Records from a data source:
----------
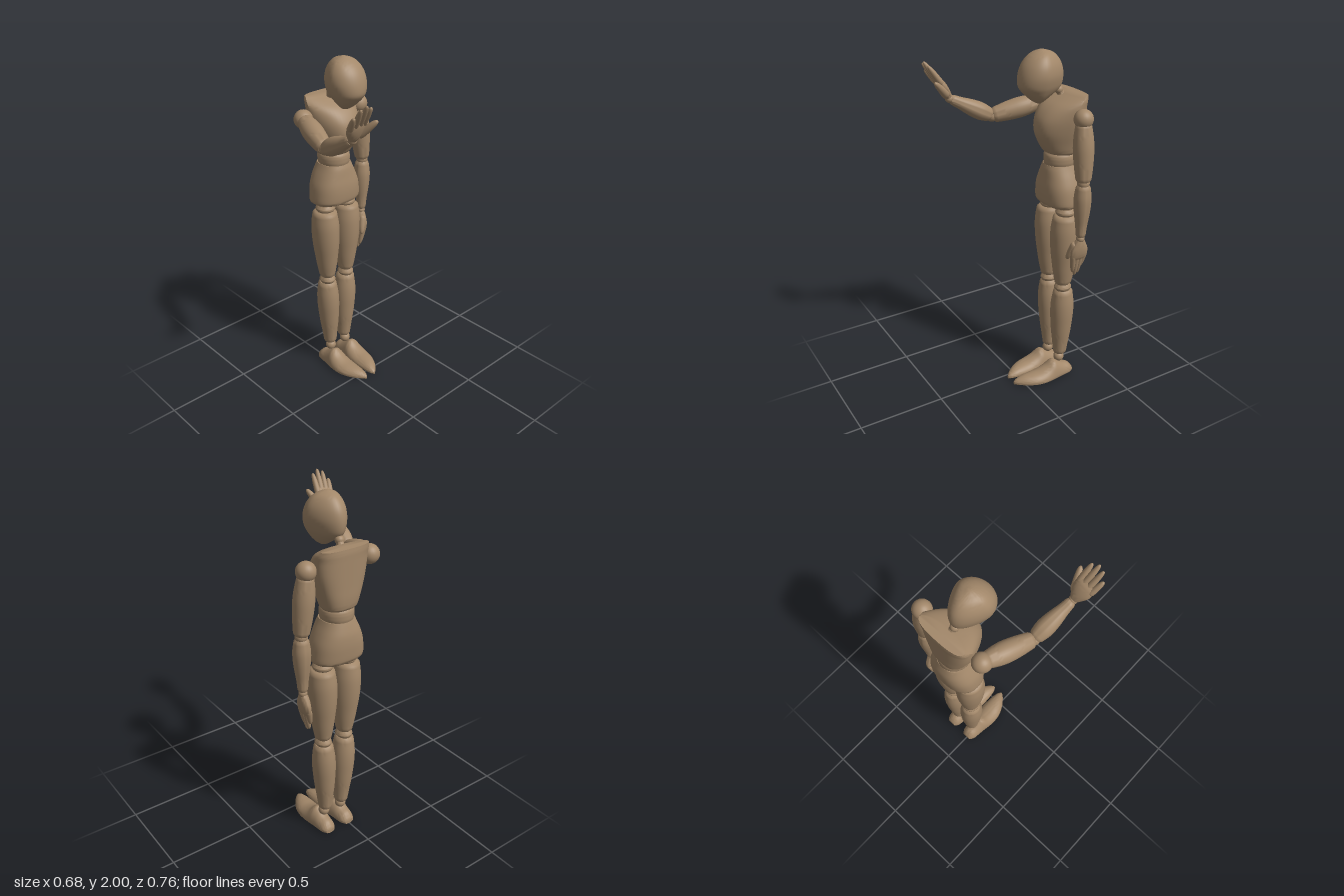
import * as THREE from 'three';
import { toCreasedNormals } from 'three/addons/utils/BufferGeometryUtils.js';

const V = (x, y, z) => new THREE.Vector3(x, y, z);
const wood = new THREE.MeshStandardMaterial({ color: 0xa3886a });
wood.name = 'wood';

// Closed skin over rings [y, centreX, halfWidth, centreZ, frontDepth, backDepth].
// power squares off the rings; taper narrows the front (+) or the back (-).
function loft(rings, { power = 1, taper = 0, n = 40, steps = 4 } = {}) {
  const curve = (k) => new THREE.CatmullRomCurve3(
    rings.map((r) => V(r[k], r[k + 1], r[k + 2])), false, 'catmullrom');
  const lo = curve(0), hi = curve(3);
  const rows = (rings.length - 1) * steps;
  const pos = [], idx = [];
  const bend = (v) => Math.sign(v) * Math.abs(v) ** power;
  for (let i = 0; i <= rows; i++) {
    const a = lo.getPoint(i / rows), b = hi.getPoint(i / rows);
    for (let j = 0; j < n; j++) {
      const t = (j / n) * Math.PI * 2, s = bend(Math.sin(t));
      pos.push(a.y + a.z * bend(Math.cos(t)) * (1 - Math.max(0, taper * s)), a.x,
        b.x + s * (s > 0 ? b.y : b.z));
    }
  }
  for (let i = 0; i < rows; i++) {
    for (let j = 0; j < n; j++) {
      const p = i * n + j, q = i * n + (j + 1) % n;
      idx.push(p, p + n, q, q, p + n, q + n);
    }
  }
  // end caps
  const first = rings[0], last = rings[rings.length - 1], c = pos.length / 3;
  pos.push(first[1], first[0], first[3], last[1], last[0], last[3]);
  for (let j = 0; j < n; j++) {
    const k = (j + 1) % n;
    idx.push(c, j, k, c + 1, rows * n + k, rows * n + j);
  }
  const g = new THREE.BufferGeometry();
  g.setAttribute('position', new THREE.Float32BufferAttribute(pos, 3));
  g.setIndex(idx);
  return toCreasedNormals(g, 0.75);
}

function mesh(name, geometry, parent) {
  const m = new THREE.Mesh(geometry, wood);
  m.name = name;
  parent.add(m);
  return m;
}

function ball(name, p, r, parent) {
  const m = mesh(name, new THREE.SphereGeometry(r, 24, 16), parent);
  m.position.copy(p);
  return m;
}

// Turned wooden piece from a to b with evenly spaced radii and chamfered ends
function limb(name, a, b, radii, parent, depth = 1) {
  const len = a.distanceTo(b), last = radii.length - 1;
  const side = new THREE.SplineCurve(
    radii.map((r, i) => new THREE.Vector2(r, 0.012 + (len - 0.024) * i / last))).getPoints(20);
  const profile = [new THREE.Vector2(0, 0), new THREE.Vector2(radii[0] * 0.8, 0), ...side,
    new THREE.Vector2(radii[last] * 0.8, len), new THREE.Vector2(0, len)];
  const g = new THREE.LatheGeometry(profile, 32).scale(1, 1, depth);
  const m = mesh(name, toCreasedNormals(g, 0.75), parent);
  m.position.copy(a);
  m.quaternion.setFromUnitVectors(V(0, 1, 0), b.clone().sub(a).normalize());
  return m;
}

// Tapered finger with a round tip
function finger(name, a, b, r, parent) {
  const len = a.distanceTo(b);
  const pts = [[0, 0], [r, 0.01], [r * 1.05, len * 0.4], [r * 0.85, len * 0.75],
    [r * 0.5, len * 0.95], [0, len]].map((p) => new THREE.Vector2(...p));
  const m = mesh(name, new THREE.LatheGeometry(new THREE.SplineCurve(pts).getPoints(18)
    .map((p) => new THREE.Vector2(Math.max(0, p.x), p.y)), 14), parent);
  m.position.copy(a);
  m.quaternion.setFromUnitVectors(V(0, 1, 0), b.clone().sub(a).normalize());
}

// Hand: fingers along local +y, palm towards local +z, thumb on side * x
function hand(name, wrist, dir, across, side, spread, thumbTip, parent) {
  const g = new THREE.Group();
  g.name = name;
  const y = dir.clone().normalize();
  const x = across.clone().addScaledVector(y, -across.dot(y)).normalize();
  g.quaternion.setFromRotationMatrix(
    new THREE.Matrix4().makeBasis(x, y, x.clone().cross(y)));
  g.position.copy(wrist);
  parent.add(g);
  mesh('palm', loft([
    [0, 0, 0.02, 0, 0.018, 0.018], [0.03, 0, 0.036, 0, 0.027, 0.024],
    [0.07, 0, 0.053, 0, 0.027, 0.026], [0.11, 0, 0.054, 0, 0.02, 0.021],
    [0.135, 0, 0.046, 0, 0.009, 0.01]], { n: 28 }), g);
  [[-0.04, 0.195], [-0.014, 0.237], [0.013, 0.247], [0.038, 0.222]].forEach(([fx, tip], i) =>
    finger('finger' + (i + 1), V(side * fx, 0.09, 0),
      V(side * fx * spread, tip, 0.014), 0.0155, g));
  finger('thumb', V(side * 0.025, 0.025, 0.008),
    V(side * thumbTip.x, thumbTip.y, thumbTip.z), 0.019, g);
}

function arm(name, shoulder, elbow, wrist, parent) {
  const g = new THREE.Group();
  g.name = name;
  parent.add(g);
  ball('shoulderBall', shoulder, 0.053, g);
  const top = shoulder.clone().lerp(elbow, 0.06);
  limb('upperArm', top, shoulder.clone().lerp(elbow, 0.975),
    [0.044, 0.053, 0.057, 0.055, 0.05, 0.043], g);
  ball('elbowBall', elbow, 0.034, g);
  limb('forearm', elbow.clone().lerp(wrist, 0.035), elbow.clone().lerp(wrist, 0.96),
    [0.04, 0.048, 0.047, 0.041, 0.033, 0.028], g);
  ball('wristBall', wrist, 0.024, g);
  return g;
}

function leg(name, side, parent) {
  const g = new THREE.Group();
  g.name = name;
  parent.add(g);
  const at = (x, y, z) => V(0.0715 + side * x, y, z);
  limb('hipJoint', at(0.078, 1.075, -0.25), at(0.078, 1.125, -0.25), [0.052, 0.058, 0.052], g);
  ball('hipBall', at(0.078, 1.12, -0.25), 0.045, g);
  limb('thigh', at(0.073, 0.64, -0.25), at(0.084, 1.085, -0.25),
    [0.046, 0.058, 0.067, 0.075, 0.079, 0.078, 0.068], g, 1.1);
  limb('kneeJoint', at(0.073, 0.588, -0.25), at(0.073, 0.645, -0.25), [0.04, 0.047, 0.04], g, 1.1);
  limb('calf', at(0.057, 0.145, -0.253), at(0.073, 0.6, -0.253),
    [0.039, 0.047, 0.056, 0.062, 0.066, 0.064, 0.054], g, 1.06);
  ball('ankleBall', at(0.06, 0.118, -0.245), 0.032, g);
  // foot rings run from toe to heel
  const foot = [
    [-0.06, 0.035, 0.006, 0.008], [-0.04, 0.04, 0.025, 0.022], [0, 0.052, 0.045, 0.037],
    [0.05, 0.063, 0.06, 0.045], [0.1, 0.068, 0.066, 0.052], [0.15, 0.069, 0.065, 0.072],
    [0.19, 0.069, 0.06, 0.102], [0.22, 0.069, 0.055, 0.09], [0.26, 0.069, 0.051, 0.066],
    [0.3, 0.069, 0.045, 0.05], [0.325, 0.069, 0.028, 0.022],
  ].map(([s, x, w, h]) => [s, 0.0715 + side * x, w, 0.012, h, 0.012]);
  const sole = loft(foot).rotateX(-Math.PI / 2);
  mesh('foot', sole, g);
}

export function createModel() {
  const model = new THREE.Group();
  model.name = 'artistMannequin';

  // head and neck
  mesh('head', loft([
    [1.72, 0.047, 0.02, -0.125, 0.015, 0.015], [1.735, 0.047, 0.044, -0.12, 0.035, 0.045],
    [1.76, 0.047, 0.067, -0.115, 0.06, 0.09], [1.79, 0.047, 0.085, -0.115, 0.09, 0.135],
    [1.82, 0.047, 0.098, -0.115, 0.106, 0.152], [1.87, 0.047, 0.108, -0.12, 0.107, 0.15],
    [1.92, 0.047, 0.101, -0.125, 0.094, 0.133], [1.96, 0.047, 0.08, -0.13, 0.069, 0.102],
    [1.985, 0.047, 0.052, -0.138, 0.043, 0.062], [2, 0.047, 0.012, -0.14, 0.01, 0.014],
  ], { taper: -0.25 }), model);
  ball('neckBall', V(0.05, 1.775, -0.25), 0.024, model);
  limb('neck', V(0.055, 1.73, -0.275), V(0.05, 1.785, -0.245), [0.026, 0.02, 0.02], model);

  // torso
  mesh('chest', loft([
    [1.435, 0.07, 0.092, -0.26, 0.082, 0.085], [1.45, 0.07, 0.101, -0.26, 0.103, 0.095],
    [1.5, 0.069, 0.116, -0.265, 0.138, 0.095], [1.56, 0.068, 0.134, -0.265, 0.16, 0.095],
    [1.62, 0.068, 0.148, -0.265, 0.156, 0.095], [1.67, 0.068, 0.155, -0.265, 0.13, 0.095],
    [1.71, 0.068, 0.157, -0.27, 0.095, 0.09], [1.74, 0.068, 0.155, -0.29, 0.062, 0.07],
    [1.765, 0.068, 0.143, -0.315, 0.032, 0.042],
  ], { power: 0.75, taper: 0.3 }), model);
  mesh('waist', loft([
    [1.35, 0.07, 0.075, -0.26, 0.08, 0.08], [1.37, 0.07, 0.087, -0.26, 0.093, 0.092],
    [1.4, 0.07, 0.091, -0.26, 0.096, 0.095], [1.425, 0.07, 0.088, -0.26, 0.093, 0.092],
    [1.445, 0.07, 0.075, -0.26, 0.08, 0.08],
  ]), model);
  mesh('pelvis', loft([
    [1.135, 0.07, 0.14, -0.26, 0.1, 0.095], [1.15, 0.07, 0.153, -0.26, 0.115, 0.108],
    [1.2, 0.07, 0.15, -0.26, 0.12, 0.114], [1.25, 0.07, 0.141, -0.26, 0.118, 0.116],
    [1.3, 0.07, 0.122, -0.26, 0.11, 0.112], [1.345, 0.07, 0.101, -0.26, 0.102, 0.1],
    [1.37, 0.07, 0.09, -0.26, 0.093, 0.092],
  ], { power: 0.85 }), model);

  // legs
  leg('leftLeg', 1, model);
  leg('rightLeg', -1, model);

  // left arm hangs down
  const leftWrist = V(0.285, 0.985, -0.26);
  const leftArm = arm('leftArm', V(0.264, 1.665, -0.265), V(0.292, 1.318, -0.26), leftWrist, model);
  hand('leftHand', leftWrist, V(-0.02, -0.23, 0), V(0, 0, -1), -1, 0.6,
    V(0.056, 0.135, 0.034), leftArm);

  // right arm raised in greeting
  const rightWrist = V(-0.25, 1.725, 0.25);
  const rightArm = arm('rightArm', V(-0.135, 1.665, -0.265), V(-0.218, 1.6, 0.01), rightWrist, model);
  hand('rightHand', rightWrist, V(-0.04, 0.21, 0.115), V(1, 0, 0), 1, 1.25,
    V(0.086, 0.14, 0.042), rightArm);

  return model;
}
----------
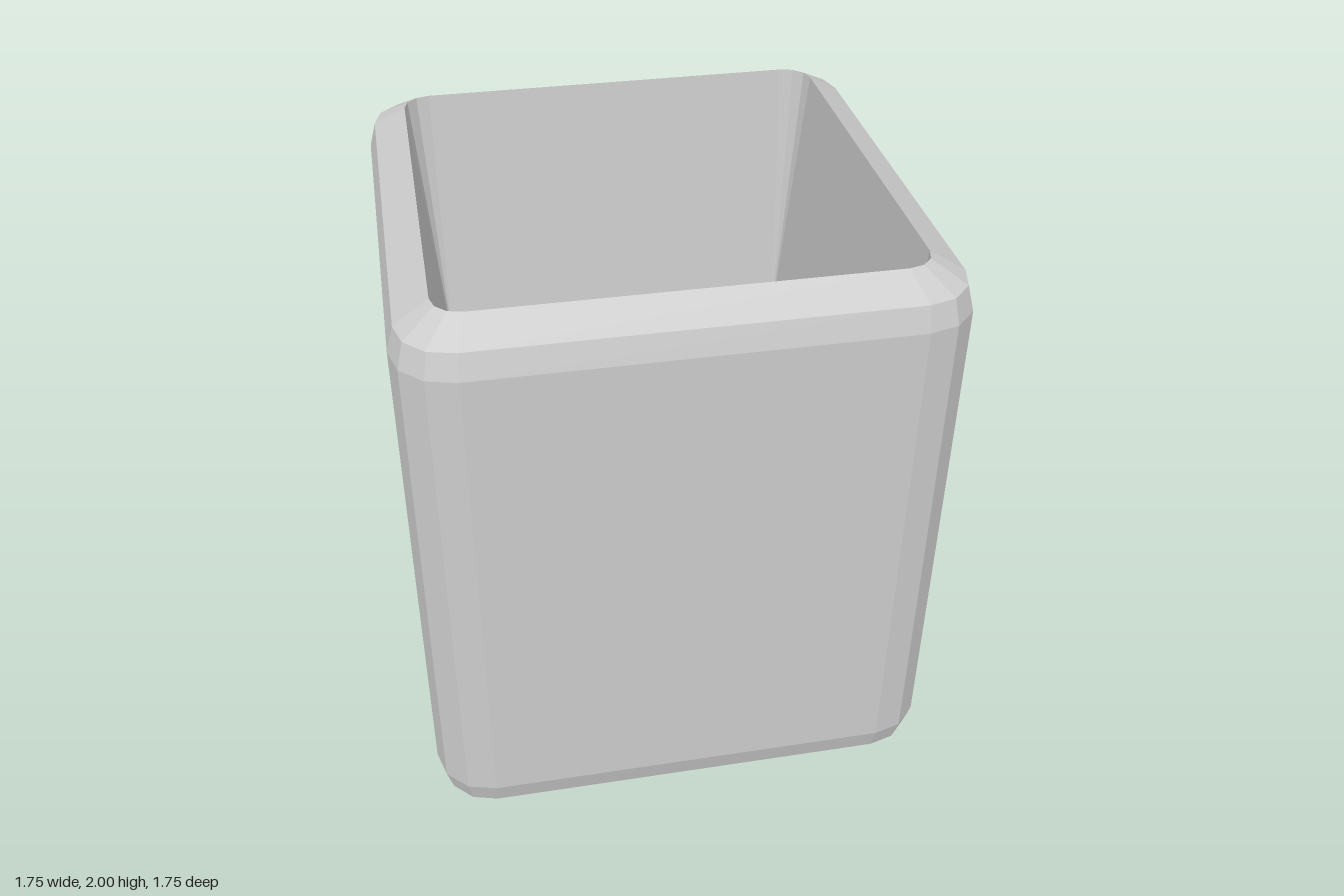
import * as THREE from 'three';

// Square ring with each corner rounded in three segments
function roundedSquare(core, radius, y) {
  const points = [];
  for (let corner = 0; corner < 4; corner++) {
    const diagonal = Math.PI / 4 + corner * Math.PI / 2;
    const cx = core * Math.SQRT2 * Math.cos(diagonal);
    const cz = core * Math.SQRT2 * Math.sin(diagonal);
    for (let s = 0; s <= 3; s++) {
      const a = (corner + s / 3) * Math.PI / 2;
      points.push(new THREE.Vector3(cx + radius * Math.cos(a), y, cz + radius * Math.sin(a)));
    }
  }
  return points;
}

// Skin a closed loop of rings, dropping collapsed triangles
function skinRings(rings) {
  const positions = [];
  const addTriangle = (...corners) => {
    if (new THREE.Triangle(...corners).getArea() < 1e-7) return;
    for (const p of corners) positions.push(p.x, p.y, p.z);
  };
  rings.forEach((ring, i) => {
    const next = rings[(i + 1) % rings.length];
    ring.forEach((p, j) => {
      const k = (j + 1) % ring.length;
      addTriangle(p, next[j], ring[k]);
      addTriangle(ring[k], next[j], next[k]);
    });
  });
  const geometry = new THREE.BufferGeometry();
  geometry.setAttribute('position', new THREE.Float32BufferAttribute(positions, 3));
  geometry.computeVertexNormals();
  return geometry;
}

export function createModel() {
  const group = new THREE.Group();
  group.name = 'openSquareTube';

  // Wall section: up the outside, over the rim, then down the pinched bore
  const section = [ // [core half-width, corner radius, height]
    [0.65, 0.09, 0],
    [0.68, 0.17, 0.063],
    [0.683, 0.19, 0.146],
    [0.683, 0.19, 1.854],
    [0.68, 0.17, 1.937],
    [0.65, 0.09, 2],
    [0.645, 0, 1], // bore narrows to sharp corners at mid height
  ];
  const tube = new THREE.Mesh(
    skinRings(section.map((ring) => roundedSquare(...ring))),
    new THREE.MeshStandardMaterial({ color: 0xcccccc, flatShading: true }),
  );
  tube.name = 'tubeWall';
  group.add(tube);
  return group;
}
----------
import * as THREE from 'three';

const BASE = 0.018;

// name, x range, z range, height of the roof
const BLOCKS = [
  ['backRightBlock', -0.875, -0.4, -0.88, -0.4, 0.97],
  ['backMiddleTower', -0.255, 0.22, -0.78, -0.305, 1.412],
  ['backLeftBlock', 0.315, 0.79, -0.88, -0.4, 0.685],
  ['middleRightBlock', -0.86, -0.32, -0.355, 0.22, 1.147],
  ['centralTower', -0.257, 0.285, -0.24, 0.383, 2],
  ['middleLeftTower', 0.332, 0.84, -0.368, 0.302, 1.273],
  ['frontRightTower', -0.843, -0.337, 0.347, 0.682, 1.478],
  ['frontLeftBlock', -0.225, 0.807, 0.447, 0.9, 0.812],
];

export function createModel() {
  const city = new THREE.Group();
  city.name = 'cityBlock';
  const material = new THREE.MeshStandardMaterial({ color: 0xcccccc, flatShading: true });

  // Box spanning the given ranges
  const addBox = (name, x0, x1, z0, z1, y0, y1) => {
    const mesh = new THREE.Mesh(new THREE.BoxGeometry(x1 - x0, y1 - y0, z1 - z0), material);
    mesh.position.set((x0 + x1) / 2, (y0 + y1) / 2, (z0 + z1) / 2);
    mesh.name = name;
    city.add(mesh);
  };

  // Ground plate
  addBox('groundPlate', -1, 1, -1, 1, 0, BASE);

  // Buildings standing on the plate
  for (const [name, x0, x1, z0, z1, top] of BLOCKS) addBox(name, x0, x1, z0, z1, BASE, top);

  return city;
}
----------
TRY IT:
Return only the lines between the one holding "for (const p" and the one holding "const geometry = new", inclusive, exactly as they appear above.

SOLVED PROBLEM:
    for (const p of corners) positions.push(p.x, p.y, p.z);
  };
  rings.forEach((ring, i) => {
    const next = rings[(i + 1) % rings.length];
    ring.forEach((p, j) => {
      const k = (j + 1) % ring.length;
      addTriangle(p, next[j], ring[k]);
      addTriangle(ring[k], next[j], next[k]);
    });
  });
  const geometry = new THREE.BufferGeometry();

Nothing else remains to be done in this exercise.